If you want quick, easy-care color in your flower or container garden, plant caladiums. The plants don’t produce flowers, but their leaves are attention-getters. Shaped like hearts or arrowheads, the large leaves come in a variety of vibrant colors that range from blood red to translucent white. Caladiums are the smaller and more colorful cousin of the tropical elephant ear plant, both of which originated in South America and thrive in warm weather.
Caladiums do their best in shady locations that receive filtered sunlight, but some new varieties will thrive when planted in locations that hit them with direct sunlight for part of the day.
Loose, well-draining soil is where caladiums like to put their feet. Add enough organic matter, like chopped leaves, to outdoor soil to make a 50/50 mix of soil and organic matter before planting caladiums in-ground. When planting in a container, mix potting soil with a organic matter for a 75/25 mix. Mix in a little slow-release fertilize to the soil before planting.
Caladiums can be purchased already growing in pots or as tubers (these are usually called bulbs, but are actually tubers). Set plants in larger containers or plant in-ground at the same soil level in which they were growing in the purchased pot.
Plant tubers one inch deep with pointy side up. Space them about 8-12 inches apart, depending on their mature size.
Food and Water
In addition to the slow release granulated fertilizer you mixed into the planting soil, feed caladiums a dose of water soluble fertilize mixed at one-half the recommended rate every week.
Caladiums hate dry soil, so water regularly and keep the soil moist at all times. Add a layer of mulch to help retain soil moisture and keep soil cool.
Only in zone 10, which is the very tip of Florida along the Miami coastline, can caladiums be over-wintered in the outdoor soil in which they grow. In all other zones the tubers must be dug up, dried and stored to survive the winter.

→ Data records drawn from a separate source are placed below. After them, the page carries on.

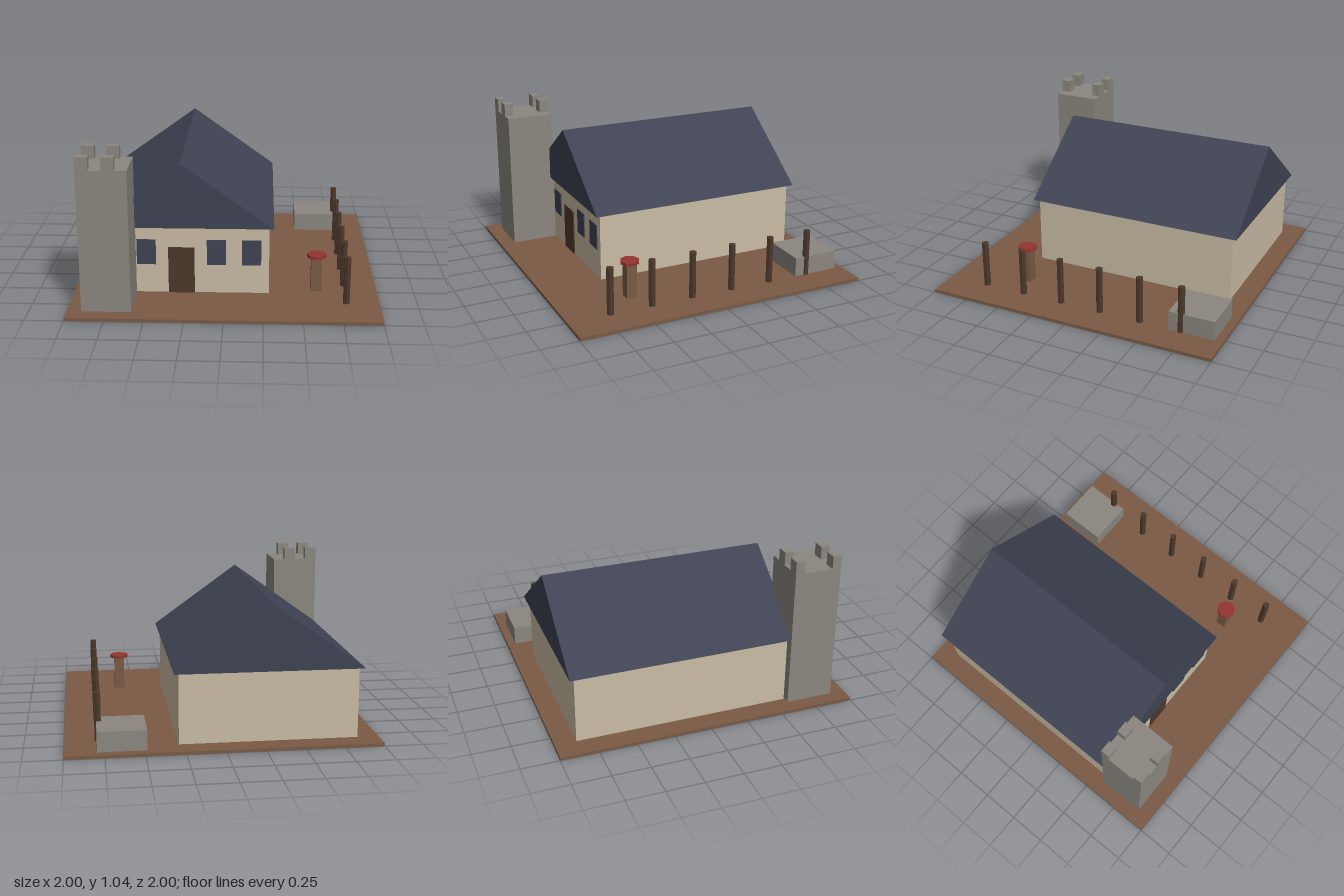
import * as THREE from 'three';

const mat = (name, color) => {
  const m = new THREE.MeshStandardMaterial({ color });
  m.name = name;
  return m;
};

export function createModel() {
  const earth = mat('earth brown', 0x7a5a44);
  const plaster = mat('cream plaster', 0xc8bca4);
  const slate = mat('blue slate', 0x3f4353);
  const stone = mat('grey stone', 0x8b877f);
  const timber = mat('dark timber', 0x4c382b);
  const red = mat('red', 0x96332f);

  const model = new THREE.Group();
  model.name = 'homestead';

  const add = (name, geometry, material, parent = model) => {
    const mesh = new THREE.Mesh(geometry, material);
    mesh.name = name;
    parent.add(mesh);
    return mesh;
  };
  // Box given by its extents on each axis
  const box = (name, material, [x0, x1], [y0, y1], [z0, z1], parent) => {
    const mesh = add(name, new THREE.BoxGeometry(x1 - x0, y1 - y0, z1 - z0), material, parent);
    mesh.position.set((x0 + x1) / 2, (y0 + y1) / 2, (z0 + z1) / 2);
    return mesh;
  };
  const group = (name) => {
    const g = new THREE.Group();
    g.name = name;
    model.add(g);
    return g;
  };

  box('ground', earth, [-1, 1], [0, 0.02], [-1, 1]);

  // House: walls, door and a row of windows placed evenly about the door
  const house = group('house');
  const midX = -0.29;
  box('walls', plaster, [-0.862, 0.285], [0.02, 0.48], [-0.86, 0.574], house);
  box('door', timber, [midX - 0.086, midX + 0.086], [0.02, 0.337], [0.574, 0.583], house);
  for (const dx of [-0.46, -0.23, 0.23, 0.46]) {
    const x = midX + dx;
    box('window', slate, [x - 0.063, x + 0.063], [0.217, 0.39], [0.574, 0.58], house);
  }

  // Solid gable roof overhanging the walls
  const gable = new THREE.Shape();
  gable.moveTo(-0.605, 0.48);
  gable.lineTo(0.605, 0.48);
  gable.lineTo(0, 0.915);
  gable.closePath();
  const roof = add('roof', new THREE.ExtrudeGeometry(gable, { depth: 1.5, bevelEnabled: false }), slate, house);
  roof.position.set(midX, 0, -0.893);

  // Tower with four merlons
  const tower = group('tower');
  box('towerBody', stone, [-0.905, -0.588], [0.02, 0.953], [0.582, 0.899], tower);
  for (const x of [-0.905, -0.746]) {
    for (const z of [0.582, 0.839]) {
      box('merlon', stone, [x, x + 0.08], [0.953, 1.038], [z, z + 0.06], tower);
    }
  }

  box('stoneBlock', stone, [0.487, 0.796], [0.02, 0.15], [-0.945, -0.631]);

  // Row of fence posts
  const fence = group('fence');
  for (let i = 0; i < 6; i++) {
    const post = add('fencePost', new THREE.CylinderGeometry(0.024, 0.024, 0.317, 6).toNonIndexed(), timber, fence);
    post.geometry.computeVertexNormals();
    post.position.set(0.785, 0.1785, 0.714 - i * 0.2856);
  }

  // Pedestal with a round red top
  const pedestal = group('pedestal');
  box('pedestalPole', earth, [0.563, 0.633], [0.02, 0.256], [0.465, 0.535], pedestal);
  const cap = add('pedestalTop', new THREE.CylinderGeometry(0.064, 0.064, 0.02, 8).toNonIndexed(), red, pedestal);
  cap.geometry.computeVertexNormals();
  cap.position.set(0.598, 0.264, 0.5);

  return model;
}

Wait until early fall and dig up the tubers. Remove any remaining leaves and roots. Place tubers on a newspaper in a dry, shady location for a few days so they can dry out. When dry, place the tubers in a container of peat moss and store them in a location that remains between 50-60 degrees all winter. Replant the caladium tubers when the soil warms up in spring.